◆ WHAT THE TASK REQUIRES
Where a line contains the word "cutter", copy that line from the records below.
--- LISTED RECORDS Enclosed Below ---
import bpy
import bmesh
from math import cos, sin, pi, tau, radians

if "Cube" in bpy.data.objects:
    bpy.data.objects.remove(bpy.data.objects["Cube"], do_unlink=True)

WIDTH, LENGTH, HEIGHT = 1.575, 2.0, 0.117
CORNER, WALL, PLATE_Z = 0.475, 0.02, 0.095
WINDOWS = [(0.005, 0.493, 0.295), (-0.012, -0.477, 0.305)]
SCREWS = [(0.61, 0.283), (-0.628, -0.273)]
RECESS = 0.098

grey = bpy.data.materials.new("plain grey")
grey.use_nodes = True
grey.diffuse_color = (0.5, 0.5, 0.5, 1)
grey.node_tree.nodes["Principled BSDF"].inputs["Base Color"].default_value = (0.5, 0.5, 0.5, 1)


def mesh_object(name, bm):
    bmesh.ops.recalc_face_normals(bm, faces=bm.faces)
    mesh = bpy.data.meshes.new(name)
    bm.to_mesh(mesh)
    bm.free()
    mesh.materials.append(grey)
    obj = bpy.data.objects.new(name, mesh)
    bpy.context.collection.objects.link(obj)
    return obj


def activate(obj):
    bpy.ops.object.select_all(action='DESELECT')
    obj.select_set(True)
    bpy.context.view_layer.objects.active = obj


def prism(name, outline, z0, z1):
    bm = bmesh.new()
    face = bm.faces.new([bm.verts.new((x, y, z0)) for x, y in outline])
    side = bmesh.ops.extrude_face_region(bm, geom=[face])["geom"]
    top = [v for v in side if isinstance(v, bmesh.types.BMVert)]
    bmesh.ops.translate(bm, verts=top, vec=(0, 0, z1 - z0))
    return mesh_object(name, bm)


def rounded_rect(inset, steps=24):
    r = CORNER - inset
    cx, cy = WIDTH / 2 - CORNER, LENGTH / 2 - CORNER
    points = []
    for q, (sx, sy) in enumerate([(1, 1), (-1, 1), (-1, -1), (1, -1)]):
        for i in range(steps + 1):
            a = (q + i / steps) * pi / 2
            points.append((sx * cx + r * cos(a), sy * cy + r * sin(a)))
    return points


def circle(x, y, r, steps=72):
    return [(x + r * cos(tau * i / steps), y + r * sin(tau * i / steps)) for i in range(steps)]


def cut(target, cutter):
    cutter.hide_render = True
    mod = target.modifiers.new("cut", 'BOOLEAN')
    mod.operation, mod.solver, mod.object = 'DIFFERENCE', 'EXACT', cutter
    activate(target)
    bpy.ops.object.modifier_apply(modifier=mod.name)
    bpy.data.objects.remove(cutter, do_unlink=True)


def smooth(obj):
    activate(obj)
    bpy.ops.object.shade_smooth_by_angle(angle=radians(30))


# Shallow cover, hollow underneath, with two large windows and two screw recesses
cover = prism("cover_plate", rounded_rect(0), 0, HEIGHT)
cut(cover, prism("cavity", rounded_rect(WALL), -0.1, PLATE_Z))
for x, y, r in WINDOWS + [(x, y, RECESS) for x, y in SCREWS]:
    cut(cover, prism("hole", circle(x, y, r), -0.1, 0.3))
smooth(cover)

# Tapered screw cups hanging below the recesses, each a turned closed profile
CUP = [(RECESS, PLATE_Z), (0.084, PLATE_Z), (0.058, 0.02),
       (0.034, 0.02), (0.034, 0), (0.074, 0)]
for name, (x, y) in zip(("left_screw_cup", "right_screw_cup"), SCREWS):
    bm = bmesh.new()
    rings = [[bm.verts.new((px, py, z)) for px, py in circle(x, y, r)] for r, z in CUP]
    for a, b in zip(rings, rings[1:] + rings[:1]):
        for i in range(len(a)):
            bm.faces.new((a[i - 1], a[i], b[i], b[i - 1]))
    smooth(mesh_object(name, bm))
--- End of Enclosed LISTED RECORDS ---
◆ EXERCISE RESPONSE
def cut(target, cutter):
    cutter.hide_render = True
    mod.operation, mod.solver, mod.object = 'DIFFERENCE', 'EXACT', cutter
    bpy.data.objects.remove(cutter, do_unlink=True)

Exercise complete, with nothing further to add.